Work to complete
Below are some entries. Copy each line in them that holds "drop".

═════ Exercise data

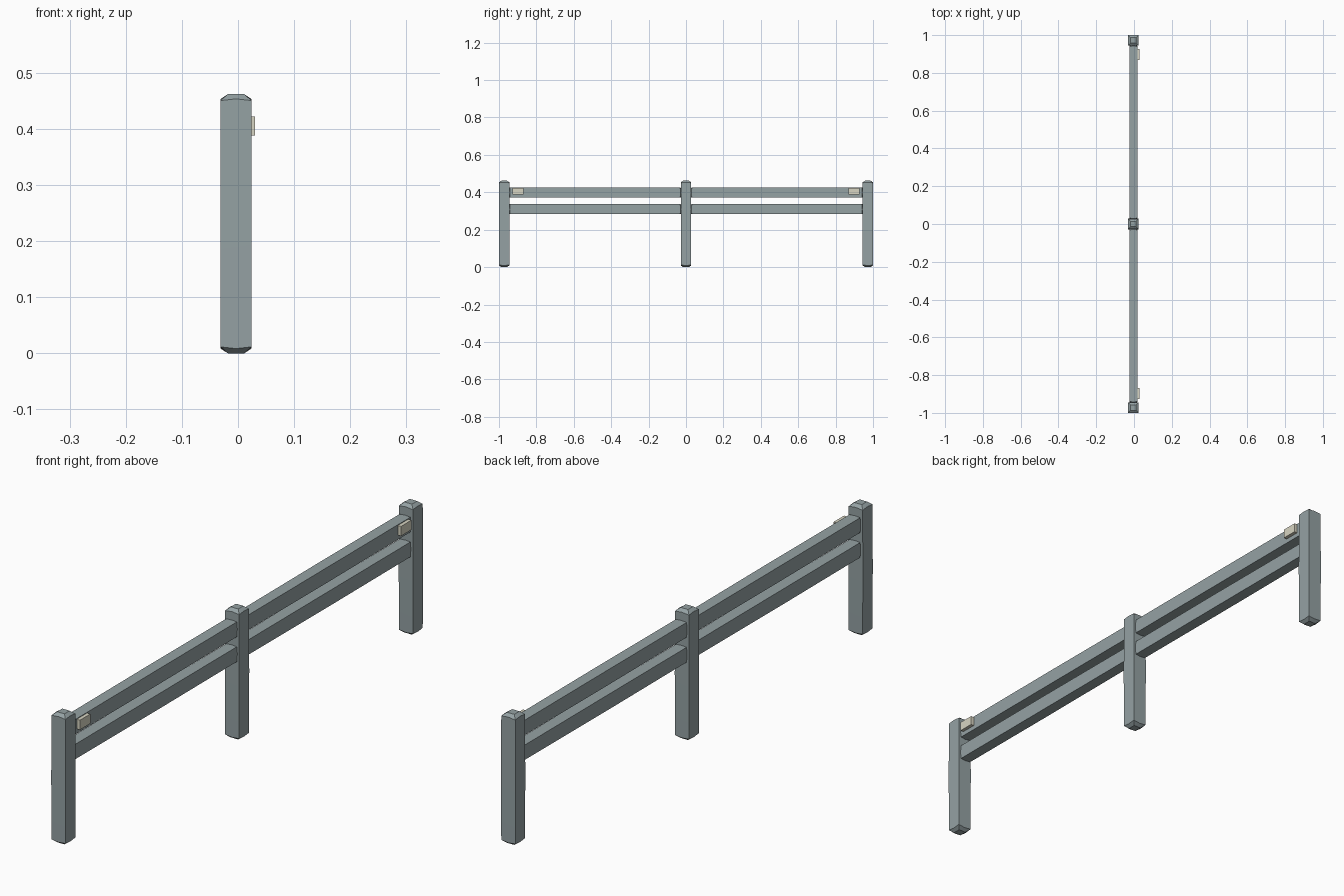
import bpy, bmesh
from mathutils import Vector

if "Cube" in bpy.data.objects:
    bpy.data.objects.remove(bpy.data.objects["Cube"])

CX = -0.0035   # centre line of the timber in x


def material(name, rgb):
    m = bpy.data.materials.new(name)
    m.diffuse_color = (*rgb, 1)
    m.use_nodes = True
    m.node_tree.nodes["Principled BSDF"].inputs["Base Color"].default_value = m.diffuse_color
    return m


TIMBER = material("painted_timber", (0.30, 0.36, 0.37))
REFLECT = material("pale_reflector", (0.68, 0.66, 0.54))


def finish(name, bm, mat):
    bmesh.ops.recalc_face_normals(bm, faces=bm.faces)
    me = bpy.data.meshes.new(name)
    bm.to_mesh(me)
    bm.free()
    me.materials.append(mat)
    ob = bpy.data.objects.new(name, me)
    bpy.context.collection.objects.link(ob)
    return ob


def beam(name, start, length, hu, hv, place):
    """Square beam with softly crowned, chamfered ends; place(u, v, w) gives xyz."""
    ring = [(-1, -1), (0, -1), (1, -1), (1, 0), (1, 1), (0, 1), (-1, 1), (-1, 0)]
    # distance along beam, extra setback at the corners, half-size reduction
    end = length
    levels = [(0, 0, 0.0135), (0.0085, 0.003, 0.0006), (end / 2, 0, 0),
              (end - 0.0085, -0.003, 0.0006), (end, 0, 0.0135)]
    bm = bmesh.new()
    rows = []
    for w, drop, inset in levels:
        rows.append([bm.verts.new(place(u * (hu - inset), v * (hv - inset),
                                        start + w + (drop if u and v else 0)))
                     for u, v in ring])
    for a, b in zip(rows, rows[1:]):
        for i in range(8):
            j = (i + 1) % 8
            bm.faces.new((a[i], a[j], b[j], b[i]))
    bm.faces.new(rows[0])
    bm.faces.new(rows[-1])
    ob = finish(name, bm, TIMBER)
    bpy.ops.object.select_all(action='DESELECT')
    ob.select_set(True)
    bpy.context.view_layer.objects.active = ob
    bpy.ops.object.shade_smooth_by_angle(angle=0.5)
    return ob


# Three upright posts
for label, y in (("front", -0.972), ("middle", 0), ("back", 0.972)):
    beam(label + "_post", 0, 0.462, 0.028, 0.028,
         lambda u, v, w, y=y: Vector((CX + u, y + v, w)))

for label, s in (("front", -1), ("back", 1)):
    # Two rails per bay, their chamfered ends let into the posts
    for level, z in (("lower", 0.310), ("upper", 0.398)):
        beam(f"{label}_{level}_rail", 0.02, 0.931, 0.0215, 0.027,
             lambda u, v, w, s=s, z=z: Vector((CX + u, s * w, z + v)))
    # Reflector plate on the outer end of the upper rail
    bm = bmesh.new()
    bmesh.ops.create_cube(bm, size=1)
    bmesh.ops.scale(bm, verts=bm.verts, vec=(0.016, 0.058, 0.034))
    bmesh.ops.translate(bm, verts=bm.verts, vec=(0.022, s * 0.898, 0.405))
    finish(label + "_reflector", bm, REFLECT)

══════════

Finished task
    for w, drop, inset in levels:
                                        start + w + (drop if u and v else 0)))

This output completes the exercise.